_RECORD EXTRACTS_:

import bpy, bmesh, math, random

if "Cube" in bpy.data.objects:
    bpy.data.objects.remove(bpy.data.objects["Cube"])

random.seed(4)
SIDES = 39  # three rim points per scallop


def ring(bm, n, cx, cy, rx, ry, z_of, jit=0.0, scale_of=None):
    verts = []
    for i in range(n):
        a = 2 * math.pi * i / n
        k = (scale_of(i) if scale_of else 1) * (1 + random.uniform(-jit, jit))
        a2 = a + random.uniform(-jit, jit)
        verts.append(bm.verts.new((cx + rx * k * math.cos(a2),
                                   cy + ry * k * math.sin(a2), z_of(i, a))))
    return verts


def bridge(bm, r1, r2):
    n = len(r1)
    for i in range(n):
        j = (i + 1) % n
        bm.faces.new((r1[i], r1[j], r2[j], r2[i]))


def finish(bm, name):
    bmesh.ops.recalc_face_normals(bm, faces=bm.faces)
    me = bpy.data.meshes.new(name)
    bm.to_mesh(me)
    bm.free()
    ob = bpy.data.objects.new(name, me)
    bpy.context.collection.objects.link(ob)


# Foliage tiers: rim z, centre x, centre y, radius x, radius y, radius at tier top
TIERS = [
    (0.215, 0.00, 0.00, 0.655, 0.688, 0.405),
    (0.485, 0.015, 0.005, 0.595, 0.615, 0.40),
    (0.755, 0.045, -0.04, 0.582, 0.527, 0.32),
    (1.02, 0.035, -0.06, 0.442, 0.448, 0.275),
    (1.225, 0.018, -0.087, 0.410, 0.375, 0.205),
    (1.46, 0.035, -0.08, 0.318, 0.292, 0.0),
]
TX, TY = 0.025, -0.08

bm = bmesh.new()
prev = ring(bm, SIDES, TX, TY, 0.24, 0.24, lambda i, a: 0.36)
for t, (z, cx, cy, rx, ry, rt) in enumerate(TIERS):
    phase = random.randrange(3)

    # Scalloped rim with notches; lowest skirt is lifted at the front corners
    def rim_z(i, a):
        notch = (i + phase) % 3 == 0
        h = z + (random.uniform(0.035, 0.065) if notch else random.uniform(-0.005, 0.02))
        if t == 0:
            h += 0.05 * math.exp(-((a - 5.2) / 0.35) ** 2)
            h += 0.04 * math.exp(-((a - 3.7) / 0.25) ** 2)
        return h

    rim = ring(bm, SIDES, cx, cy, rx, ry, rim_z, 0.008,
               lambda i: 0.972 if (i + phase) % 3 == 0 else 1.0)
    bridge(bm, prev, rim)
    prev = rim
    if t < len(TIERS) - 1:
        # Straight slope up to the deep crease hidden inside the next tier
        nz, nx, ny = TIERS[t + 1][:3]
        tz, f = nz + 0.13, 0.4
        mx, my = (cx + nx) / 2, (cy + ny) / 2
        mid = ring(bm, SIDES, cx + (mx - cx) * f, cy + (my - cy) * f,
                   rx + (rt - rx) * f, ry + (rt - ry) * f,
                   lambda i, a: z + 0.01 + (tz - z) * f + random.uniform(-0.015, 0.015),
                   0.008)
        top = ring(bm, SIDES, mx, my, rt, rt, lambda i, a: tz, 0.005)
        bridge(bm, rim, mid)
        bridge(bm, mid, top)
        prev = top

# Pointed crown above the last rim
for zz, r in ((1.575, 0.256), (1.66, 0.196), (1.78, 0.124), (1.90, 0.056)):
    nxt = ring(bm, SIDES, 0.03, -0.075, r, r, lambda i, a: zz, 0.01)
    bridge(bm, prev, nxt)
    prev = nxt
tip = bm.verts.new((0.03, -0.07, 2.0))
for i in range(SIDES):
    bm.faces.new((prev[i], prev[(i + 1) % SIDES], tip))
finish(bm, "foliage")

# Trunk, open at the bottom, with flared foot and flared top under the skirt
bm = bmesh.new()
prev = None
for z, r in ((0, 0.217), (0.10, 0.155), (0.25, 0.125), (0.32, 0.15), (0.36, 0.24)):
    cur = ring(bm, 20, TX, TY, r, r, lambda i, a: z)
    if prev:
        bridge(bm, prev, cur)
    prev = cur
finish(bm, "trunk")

_WHAT TO DO_:
Would you please reproduce all of the lines above exactly?

_TASK RESPONSE_:
import bpy, bmesh, math, random

if "Cube" in bpy.data.objects:
    bpy.data.objects.remove(bpy.data.objects["Cube"])

random.seed(4)
SIDES = 39  # three rim points per scallop


def ring(bm, n, cx, cy, rx, ry, z_of, jit=0.0, scale_of=None):
    verts = []
    for i in range(n):
        a = 2 * math.pi * i / n
        k = (scale_of(i) if scale_of else 1) * (1 + random.uniform(-jit, jit))
        a2 = a + random.uniform(-jit, jit)
        verts.append(bm.verts.new((cx + rx * k * math.cos(a2),
                                   cy + ry * k * math.sin(a2), z_of(i, a))))
    return verts


def bridge(bm, r1, r2):
    n = len(r1)
    for i in range(n):
        j = (i + 1) % n
        bm.faces.new((r1[i], r1[j], r2[j], r2[i]))


def finish(bm, name):
    bmesh.ops.recalc_face_normals(bm, faces=bm.faces)
    me = bpy.data.meshes.new(name)
    bm.to_mesh(me)
    bm.free()
    ob = bpy.data.objects.new(name, me)
    bpy.context.collection.objects.link(ob)


# Foliage tiers: rim z, centre x, centre y, radius x, radius y, radius at tier top
TIERS = [
    (0.215, 0.00, 0.00, 0.655, 0.688, 0.405),
    (0.485, 0.015, 0.005, 0.595, 0.615, 0.40),
    (0.755, 0.045, -0.04, 0.582, 0.527, 0.32),
    (1.02, 0.035, -0.06, 0.442, 0.448, 0.275),
    (1.225, 0.018, -0.087, 0.410, 0.375, 0.205),
    (1.46, 0.035, -0.08, 0.318, 0.292, 0.0),
]
TX, TY = 0.025, -0.08

bm = bmesh.new()
prev = ring(bm, SIDES, TX, TY, 0.24, 0.24, lambda i, a: 0.36)
for t, (z, cx, cy, rx, ry, rt) in enumerate(TIERS):
    phase = random.randrange(3)

    # Scalloped rim with notches; lowest skirt is lifted at the front corners
    def rim_z(i, a):
        notch = (i + phase) % 3 == 0
        h = z + (random.uniform(0.035, 0.065) if notch else random.uniform(-0.005, 0.02))
        if t == 0:
            h += 0.05 * math.exp(-((a - 5.2) / 0.35) ** 2)
            h += 0.04 * math.exp(-((a - 3.7) / 0.25) ** 2)
        return h

    rim = ring(bm, SIDES, cx, cy, rx, ry, rim_z, 0.008,
               lambda i: 0.972 if (i + phase) % 3 == 0 else 1.0)
    bridge(bm, prev, rim)
    prev = rim
    if t < len(TIERS) - 1:
        # Straight slope up to the deep crease hidden inside the next tier
        nz, nx, ny = TIERS[t + 1][:3]
        tz, f = nz + 0.13, 0.4
        mx, my = (cx + nx) / 2, (cy + ny) / 2
        mid = ring(bm, SIDES, cx + (mx - cx) * f, cy + (my - cy) * f,
                   rx + (rt - rx) * f, ry + (rt - ry) * f,
                   lambda i, a: z + 0.01 + (tz - z) * f + random.uniform(-0.015, 0.015),
                   0.008)
        top = ring(bm, SIDES, mx, my, rt, rt, lambda i, a: tz, 0.005)
        bridge(bm, rim, mid)
        bridge(bm, mid, top)
        prev = top

# Pointed crown above the last rim
for zz, r in ((1.575, 0.256), (1.66, 0.196), (1.78, 0.124), (1.90, 0.056)):
    nxt = ring(bm, SIDES, 0.03, -0.075, r, r, lambda i, a: zz, 0.01)
    bridge(bm, prev, nxt)
    prev = nxt
tip = bm.verts.new((0.03, -0.07, 2.0))
for i in range(SIDES):
    bm.faces.new((prev[i], prev[(i + 1) % SIDES], tip))
finish(bm, "foliage")

# Trunk, open at the bottom, with flared foot and flared top under the skirt
bm = bmesh.new()
prev = None
for z, r in ((0, 0.217), (0.10, 0.155), (0.25, 0.125), (0.32, 0.15), (0.36, 0.24)):
    cur = ring(bm, 20, TX, TY, r, r, lambda i, a: z)
    if prev:
        bridge(bm, prev, cur)
    prev = cur
finish(bm, "trunk")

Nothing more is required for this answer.